▶ _Data records_
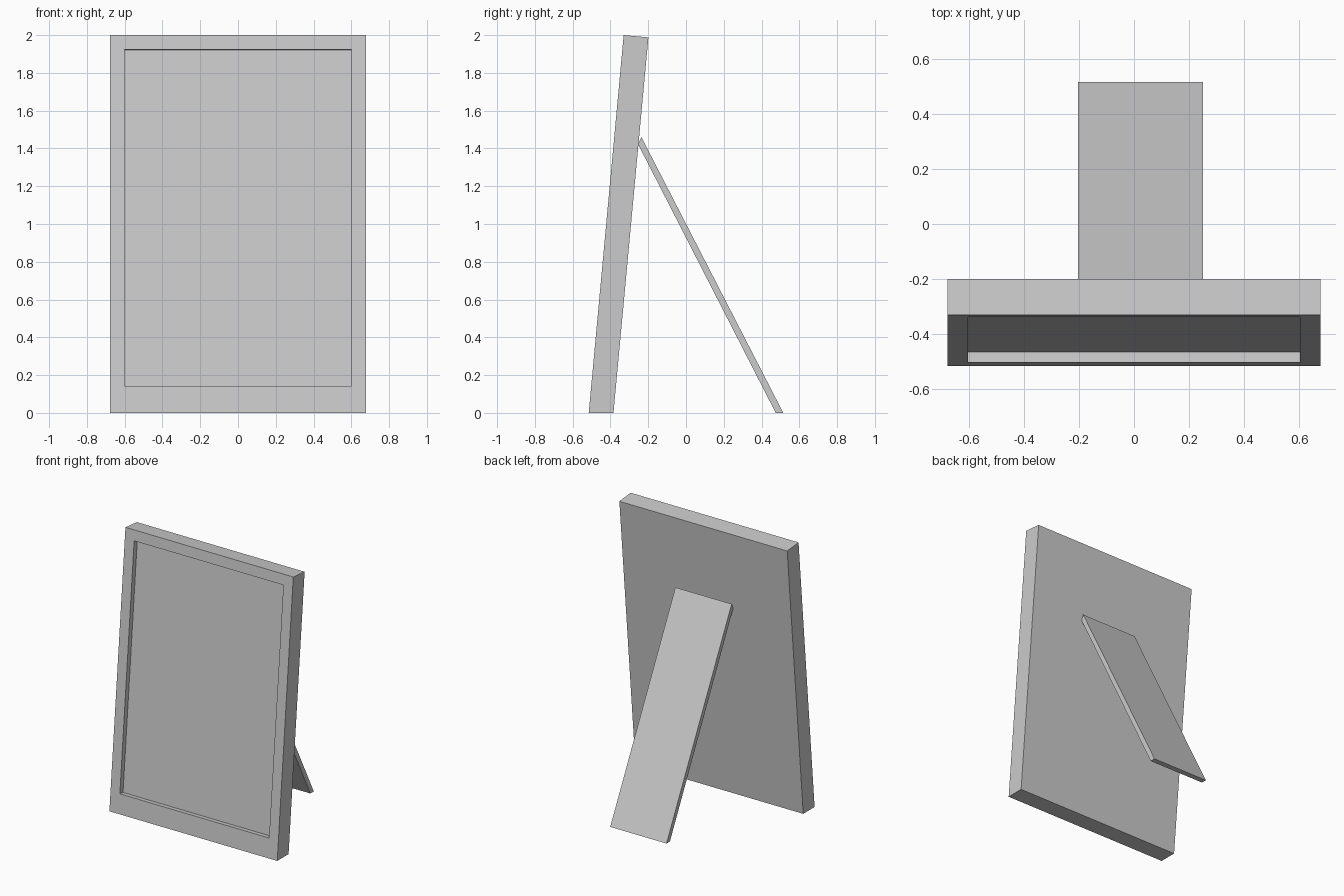
import bpy, bmesh

if "Cube" in bpy.data.objects:
    bpy.data.objects.remove(bpy.data.objects["Cube"])

LEAN = 0.0925  # backward lean of the frame, y per unit of z


def finish(name, bm):
    bmesh.ops.recalc_face_normals(bm, faces=bm.faces)
    mesh = bpy.data.meshes.new(name)
    bm.to_mesh(mesh)
    bm.free()
    obj = bpy.data.objects.new(name, mesh)
    bpy.context.collection.objects.link(obj)
    return obj


def ring(bm, half_width, low, high):
    """Rectangle of four vertices; low and high are (y, z) points."""
    return [bm.verts.new((x, *p)) for x, p in (
        (-half_width, low), (half_width, low), (half_width, high), (-half_width, high))]


def on_front(z, depth=0.0):
    """Point on the leaning front plane, pushed in square to it by depth."""
    return (-0.515 + LEAN * z + depth, z - LEAN * depth)


# Frame: back panel, outer sides, front border and recessed picture panel
bm = bmesh.new()
rings = [
    ring(bm, 0.677, (-0.384, 0.0), (-0.199, 1.988)),
    ring(bm, 0.677, on_front(0.0), on_front(2.0)),
    ring(bm, 0.602, on_front(0.142), on_front(1.924)),
    ring(bm, 0.602, on_front(0.142, 0.037), on_front(1.924, 0.037)),
]
bm.faces.new(rings[0])
bm.faces.new(rings[-1])
for a, b in zip(rings, rings[1:]):
    for i in range(4):
        j = (i + 1) % 4
        bm.faces.new((a[i], a[j], b[j], b[i]))
finish("picture_frame", bm)

# Easel leg: side profile extruded across x, slightly off centre
bm = bmesh.new()
profile = [(0.515, 0.0), (0.475, 0.0), (-0.254, 1.423), (-0.236, 1.46)]
side = bm.faces.new([bm.verts.new((-0.203, y, z)) for y, z in profile])
extruded = bmesh.ops.extrude_face_region(bm, geom=[side])["geom"]
bmesh.ops.translate(bm, vec=(0.454, 0, 0),
                    verts=[v for v in extruded if isinstance(v, bmesh.types.BMVert)])
# The extrusion keeps the starting face, so the leg is a closed solid
finish("easel_leg", bm)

▶ _Goal of the exercise_
Wherever the word "depth" appears in the listing above, copy that line.

▶ _Your response_
def on_front(z, depth=0.0):
    """Point on the leaning front plane, pushed in square to it by depth."""
    return (-0.515 + LEAN * z + depth, z - LEAN * depth)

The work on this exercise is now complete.